Market Demand as a Guiding Force: In the realm of entrepreneurship, there's no room for debate when it comes to market demand. I firmly adhere to the principle of addressing current consumer needs and desires. While I may not aspire to pioneer groundbreaking ventures on the scale of Tesla or SpaceX, I firmly believe that many pressing problems in today's world demand practical solutions. We can ensure relevance and viability by focusing on addressing these immediate market demands. Innovation thrives when it meets the real-world needs of consumers, and this approach allows us to drive impactful change in the present.

“Companies start with JOSH, but become large companies with HOSH”.

I believe that companies that become successful, are the ones who move from emotions, and passion to processes and structure.

Future of Fintech in India

Fintechs largely operate in 5 key areas -

  1. Deposits
  2. Distribution of Credit
  3. Remittance
  4. Payments
  5. Insurance & Wealth tech

Now if you look closely, banks like SBI, HDFC and others also operate majorly in these 5 segments. Now, Fintechs are really good at compartmentalising these services and offering them to the consumers directly with little or no hindrance in access.

One of the most prominent examples would be access to Micro Loans. Companies like LazyPay, Simpl, and others have revolutionized access to microloans, and if you look closely Fintechs are slowly eating away market share from the banks.

In the next few years, we will see Fintechs further tunnel down into taking components out of the banking systems and offering them to consumers, and this rapid change will be relevant for the foreseeable future.

Fintech is a great place to be in for the next 30-40 years. Taking the Indian landscape as an example, I think - “In India, efficiency and improvement in current processes will bring about phenomenal change.”

Simple examples are - UPI and e-KYC, both of these processes have allowed Indians to optimise on time. Before UPI, moving money would take days, and today you can transfer money instantly. e-KYC has enabled financial institutions to act fast allowing the consumers access to a foray of services.

What got you to invest in Masai?

“It was the passion with which Prateek and team had for education. That passion preceded their Prateek’s drive for building Masai”.

When founders are passionate about the problem they are solving, the investors don’t need to drive them, their mission drives them.

What is your advice for our readers?

Three things - Be impatient in your actions, Keep learning, and most importantly - build skills, and develop expertise in a domain.

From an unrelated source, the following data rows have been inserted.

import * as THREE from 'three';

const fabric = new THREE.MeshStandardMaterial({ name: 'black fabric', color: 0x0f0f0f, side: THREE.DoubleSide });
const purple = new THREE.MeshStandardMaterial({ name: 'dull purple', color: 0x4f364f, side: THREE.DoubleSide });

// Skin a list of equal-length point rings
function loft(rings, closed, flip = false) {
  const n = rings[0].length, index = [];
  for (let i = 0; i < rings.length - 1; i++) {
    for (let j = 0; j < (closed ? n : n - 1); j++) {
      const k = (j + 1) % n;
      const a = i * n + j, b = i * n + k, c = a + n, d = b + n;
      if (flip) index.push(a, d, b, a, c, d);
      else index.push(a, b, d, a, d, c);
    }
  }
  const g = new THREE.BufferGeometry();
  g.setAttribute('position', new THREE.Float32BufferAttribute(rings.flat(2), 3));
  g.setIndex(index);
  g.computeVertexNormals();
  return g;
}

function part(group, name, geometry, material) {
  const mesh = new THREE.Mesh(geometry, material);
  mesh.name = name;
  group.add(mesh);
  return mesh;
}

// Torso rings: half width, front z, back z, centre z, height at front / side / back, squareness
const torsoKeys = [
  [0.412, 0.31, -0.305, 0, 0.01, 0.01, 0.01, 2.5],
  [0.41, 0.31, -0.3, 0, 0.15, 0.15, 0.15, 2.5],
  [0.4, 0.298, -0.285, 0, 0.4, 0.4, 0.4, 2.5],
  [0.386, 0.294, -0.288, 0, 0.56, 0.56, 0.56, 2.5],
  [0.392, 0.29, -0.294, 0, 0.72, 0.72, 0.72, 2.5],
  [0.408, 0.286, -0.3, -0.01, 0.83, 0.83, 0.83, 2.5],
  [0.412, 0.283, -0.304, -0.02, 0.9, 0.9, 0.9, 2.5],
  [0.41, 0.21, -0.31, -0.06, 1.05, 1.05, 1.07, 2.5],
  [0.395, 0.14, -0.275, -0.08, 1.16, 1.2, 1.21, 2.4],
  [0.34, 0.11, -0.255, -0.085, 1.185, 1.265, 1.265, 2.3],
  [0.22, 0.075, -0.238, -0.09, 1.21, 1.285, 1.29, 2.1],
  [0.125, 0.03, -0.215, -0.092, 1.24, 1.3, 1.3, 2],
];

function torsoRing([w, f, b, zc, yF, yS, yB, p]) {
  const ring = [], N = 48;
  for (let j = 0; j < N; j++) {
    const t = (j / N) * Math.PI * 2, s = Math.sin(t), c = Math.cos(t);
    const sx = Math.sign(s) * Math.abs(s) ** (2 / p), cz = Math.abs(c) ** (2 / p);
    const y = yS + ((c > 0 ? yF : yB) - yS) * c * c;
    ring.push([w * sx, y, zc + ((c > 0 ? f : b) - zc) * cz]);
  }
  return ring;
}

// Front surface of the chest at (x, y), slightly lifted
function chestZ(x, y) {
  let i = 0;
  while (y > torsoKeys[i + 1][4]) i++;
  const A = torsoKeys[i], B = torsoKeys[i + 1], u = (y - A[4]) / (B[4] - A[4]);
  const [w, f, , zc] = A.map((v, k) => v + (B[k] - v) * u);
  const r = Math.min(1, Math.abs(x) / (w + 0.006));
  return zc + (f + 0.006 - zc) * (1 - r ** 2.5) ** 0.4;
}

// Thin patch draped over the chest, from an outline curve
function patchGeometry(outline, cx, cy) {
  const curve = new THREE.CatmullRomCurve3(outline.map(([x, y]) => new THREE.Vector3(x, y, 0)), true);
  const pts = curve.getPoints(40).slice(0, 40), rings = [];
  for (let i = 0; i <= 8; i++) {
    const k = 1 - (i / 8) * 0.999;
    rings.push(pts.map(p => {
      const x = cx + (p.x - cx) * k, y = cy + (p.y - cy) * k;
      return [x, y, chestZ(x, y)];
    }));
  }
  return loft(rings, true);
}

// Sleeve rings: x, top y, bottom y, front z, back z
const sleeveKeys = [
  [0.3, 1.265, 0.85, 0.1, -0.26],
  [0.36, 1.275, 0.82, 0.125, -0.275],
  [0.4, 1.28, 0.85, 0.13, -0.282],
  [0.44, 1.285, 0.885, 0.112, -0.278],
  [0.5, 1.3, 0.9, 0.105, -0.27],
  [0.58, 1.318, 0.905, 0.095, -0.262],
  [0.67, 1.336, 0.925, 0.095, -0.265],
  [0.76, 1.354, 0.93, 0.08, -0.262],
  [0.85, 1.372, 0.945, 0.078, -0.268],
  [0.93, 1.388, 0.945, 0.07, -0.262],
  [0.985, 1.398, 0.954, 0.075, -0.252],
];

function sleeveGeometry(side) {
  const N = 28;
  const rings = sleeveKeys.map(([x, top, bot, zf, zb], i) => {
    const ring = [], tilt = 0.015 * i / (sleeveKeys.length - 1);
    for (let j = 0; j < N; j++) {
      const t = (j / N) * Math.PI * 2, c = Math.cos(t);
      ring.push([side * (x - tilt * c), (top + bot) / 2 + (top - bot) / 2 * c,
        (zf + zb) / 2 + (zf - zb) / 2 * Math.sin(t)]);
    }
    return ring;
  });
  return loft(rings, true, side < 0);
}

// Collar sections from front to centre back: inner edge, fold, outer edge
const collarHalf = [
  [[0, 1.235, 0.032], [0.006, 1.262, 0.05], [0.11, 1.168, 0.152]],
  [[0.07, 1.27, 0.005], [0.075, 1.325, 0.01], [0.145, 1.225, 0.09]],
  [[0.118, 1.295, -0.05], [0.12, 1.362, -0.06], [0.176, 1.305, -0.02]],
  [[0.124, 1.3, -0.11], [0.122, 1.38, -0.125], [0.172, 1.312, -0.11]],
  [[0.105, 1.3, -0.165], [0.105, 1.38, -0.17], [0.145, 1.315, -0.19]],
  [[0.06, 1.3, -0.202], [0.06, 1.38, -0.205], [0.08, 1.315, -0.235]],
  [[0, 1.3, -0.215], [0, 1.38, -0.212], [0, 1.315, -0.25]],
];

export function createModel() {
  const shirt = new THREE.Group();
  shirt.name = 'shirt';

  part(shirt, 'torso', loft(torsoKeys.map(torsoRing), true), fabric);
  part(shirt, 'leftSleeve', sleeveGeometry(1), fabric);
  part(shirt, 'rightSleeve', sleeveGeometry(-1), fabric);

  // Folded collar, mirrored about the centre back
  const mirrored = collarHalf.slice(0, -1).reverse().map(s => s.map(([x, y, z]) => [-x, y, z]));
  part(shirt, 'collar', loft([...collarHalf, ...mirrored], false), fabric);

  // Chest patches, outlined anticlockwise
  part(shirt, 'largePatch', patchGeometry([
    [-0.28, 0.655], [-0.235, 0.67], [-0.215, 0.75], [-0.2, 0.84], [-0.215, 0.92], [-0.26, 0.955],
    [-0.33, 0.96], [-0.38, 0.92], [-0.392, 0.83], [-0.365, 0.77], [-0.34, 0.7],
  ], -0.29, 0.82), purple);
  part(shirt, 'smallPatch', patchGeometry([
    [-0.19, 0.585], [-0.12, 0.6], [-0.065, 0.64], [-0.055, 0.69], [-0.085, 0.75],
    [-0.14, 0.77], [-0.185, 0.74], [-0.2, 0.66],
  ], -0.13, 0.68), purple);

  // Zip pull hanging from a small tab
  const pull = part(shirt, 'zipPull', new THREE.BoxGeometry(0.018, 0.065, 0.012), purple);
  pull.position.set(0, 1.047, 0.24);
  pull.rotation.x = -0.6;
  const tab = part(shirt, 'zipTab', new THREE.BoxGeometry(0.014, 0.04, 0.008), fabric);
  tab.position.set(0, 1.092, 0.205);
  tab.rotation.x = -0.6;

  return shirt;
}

Example - A software engineer who is just good at what he/she does is one thing, however, an engineer who understands the EV market, or the Fintech market will have an edge, because that understanding of the domain would allow them to perform better.

Another important thing is to understand - What you do in your career should come second, your first should be something else. - It could be your family, your country, or leisure interests like sports, or community service.

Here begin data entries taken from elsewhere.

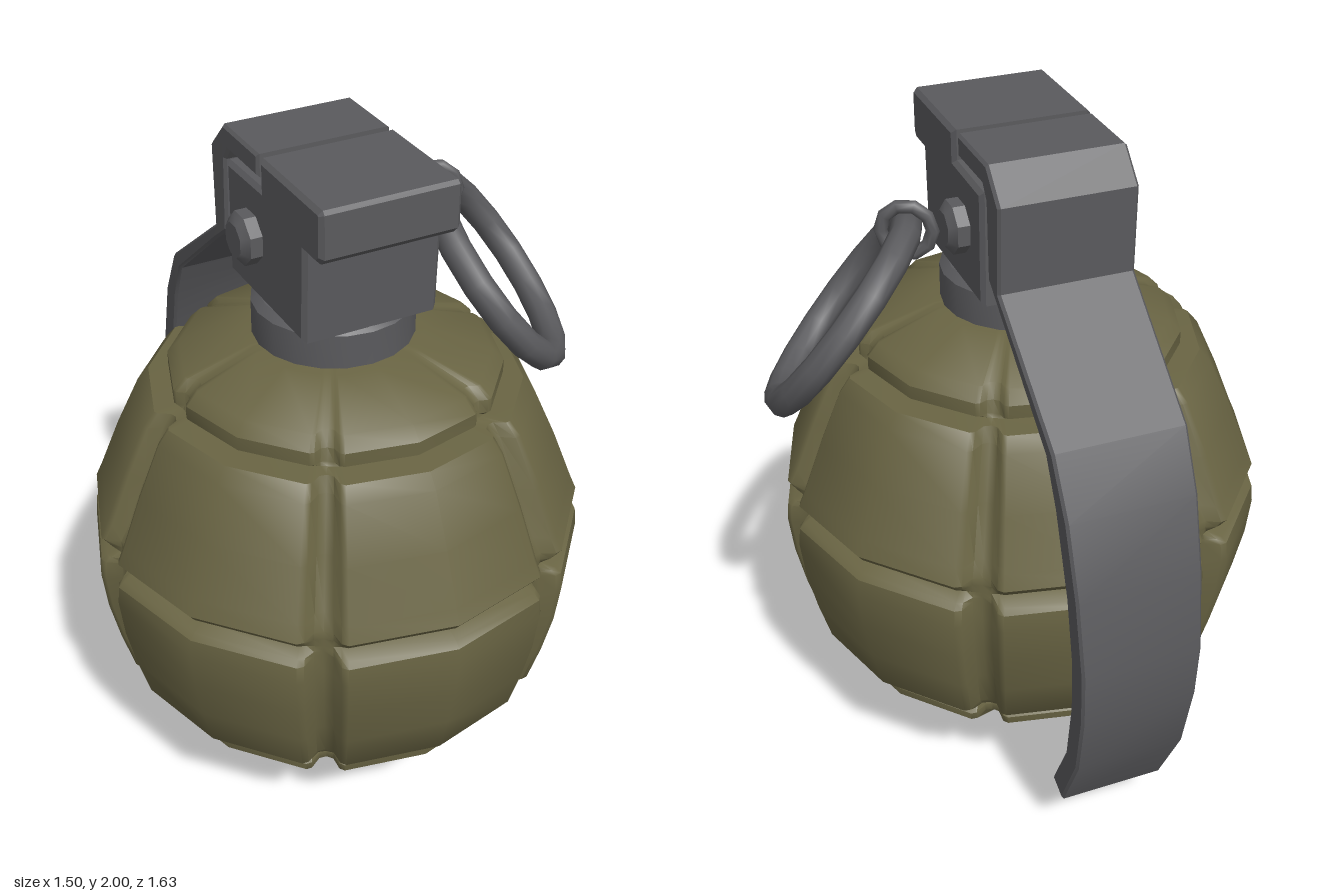
import * as THREE from 'three';
import { toCreasedNormals } from 'three/addons/utils/BufferGeometryUtils.js';

const CX = -0.03, CZ = 0.095;

// Segmented shell: rows of [height, radius, vertical groove depth]
function shellGeometry() {
  const rows = [
    [0.0, 0.001, 0], [0.015, 0.13, 0.008], [0.045, 0.205, 0.02], [0.07, 0.242, 0.025],
    [0.085, 0.235, 0.02], [0.092, 0.22, 0], [0.09, 0.28, 0.03],
    [0.105, 0.305, 0.04], [0.32, 0.58, 0.055], [0.345, 0.583, 0.055], [0.378, 0.545, 0.03],
    [0.385, 0.53, 0], [0.386, 0.605, 0.04], [0.42, 0.65, 0.06], [0.55, 0.685, 0.06],
    [0.68, 0.712, 0.06], [0.8, 0.724, 0.06], [0.855, 0.718, 0.06], [0.87, 0.7, 0.04],
    [0.885, 0.66, 0], [0.912, 0.695, 0.035], [0.935, 0.712, 0.055], [0.98, 0.692, 0.06],
    [1.13, 0.632, 0.06], [1.28, 0.563, 0.055], [1.32, 0.53, 0.045],
    [1.325, 0.455, 0], [1.335, 0.472, 0.025], [1.375, 0.472, 0.03], [1.41, 0.438, 0.03],
    [1.47, 0.25, 0.01], [1.48, 0.001, 0],
  ];
  // one sixth of a turn: [degrees, share of groove depth]
  const sector = [[0, 1], [2.2, 0.85], [4, 0.15], [5.5, 0], [30, 0], [54.5, 0], [56, 0.15], [57.8, 0.85]];
  const ring = [];
  for (let s = 0; s < 6; s++) for (const [a, g] of sector) ring.push([(a + s * 60) * Math.PI / 180, g]);
  const pos = [], idx = [], n = ring.length;
  rows.forEach(([y, r, d], i) => ring.forEach(([a, g], j) => {
    const q = r - d * g;
    pos.push(q * Math.cos(a), y, q * Math.sin(a));
    if (i === rows.length - 1) return;
    const k = (j + 1) % n, p = i * n, u = p + n;
    idx.push(p + j, u + j, u + k, p + j, u + k, p + k);
  }));
  const geo = new THREE.BufferGeometry();
  geo.setAttribute('position', new THREE.Float32BufferAttribute(pos, 3));
  geo.setIndex(idx);
  return toCreasedNormals(geo, 0.75);
}

// Side outline of [z, y] points swept across x, centred on x = 0
function sideExtrude(points, width, bevel) {
  const shape = new THREE.Shape(points.map(([z, y]) => new THREE.Vector2(z, y)));
  const geo = new THREE.ExtrudeGeometry(shape, {
    depth: width - 2 * bevel, bevelEnabled: true, bevelSegments: 1,
    bevelSize: bevel, bevelThickness: bevel, bevelOffset: -bevel,
  });
  geo.translate(0, 0, -(width / 2 - bevel));
  return geo.rotateY(-Math.PI / 2);
}

export function createModel() {
  const group = new THREE.Group();
  const olive = new THREE.MeshStandardMaterial({ color: 0x696443 });
  olive.name = 'olive';
  const metal = new THREE.MeshStandardMaterial({ color: 0x5a5a5d });
  metal.name = 'darkMetal';
  const add = (name, geo, mat, x = 0, y = 0, z = 0) => {
    const mesh = new THREE.Mesh(geo, mat);
    mesh.name = name;
    mesh.position.set(x, y, z);
    group.add(mesh);
    return mesh;
  };
  const lathe = (pts, sides) => toCreasedNormals(
    new THREE.LatheGeometry(pts.map(([r, y]) => new THREE.Vector2(r, y)), sides), 0.6);

  add('body', shellGeometry(), olive, CX, 0, CZ);

  // Collar between body and head
  add('neck', lathe([[0.228, 1.44], [0.228, 1.57], [0.205, 1.59], [0, 1.59]], 20), metal, CX, 0, 0.085);

  // Head block with front lip and a step at the back for the lever
  add('head', sideExtrude([
    [0.4, 1.99], [0.4, 1.87], [0.38, 1.85], [0.31, 1.85], [0.3, 1.58], [-0.15, 1.58],
    [-0.15, 1.91], [0.06, 1.915], [0.06, 2.0], [0.39, 2.0],
  ], 0.4, 0.012), metal, CX);

  // Bent lever, outer edge down and inner edge back up
  const lever = sideExtrude([
    [0.035, 2.0], [-0.18, 2.0], [-0.265, 1.915], [-0.26, 1.67], [-0.62, 1.4], [-0.71, 1.24],
    [-0.775, 1.03], [-0.815, 0.8], [-0.81, 0.63], [-0.77, 0.42], [-0.66, 0.19],
    [-0.59, 0.22], [-0.69, 0.42], [-0.73, 0.63], [-0.735, 0.8], [-0.705, 1.0], [-0.635, 1.24],
    [-0.575, 1.37], [-0.265, 1.62], [-0.185, 1.68], [-0.175, 1.9], [-0.15, 1.935], [0.035, 1.935],
  ], 0.39, 0.008);
  // Narrow the lever towards its tip
  const p = lever.attributes.position;
  for (let i = 0; i < p.count; i++) {
    const t = Math.max(0, 1.6 - p.getY(i)) / 1.4;
    p.setX(i, p.getX(i) * (1 - 0.18 * t));
  }
  lever.computeVertexNormals();
  add('lever', toCreasedNormals(lever, 0.4), metal, CX);

  // Pin with a faceted cap on each side of the head
  for (const side of [1, -1]) {
    const cap = lathe([[0.075, 0.18], [0.075, 0.235], [0.05, 0.255], [0, 0.255]], 8);
    cap.rotateY(Math.PI / 8);
    add(side > 0 ? 'leftPinCap' : 'rightPinCap', cap, metal, CX, 1.755, 0).rotation.z = -side * Math.PI / 2;
  }

  // Small link and the large pull ring hanging from it
  add('linkRing', new THREE.TorusGeometry(0.07, 0.019, 8, 10), metal, 0.325, 1.768, 0).rotation.y = -0.45;
  const pull = add('pullRing', new THREE.TorusGeometry(0.3, 0.043, 10, 16), metal, 0.495, 1.515, 0.08);
  pull.quaternion.setFromUnitVectors(
    new THREE.Vector3(0, 0, 1), new THREE.Vector3(0.7, 0.61, 0.36).normalize());

  return group;
}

For example - I invested in Masai looking at Prateek’s passion for Education first, and then Masai. That passion to better the current state of the Education system preceded the desire to build a company and that gives Founders an edge over others.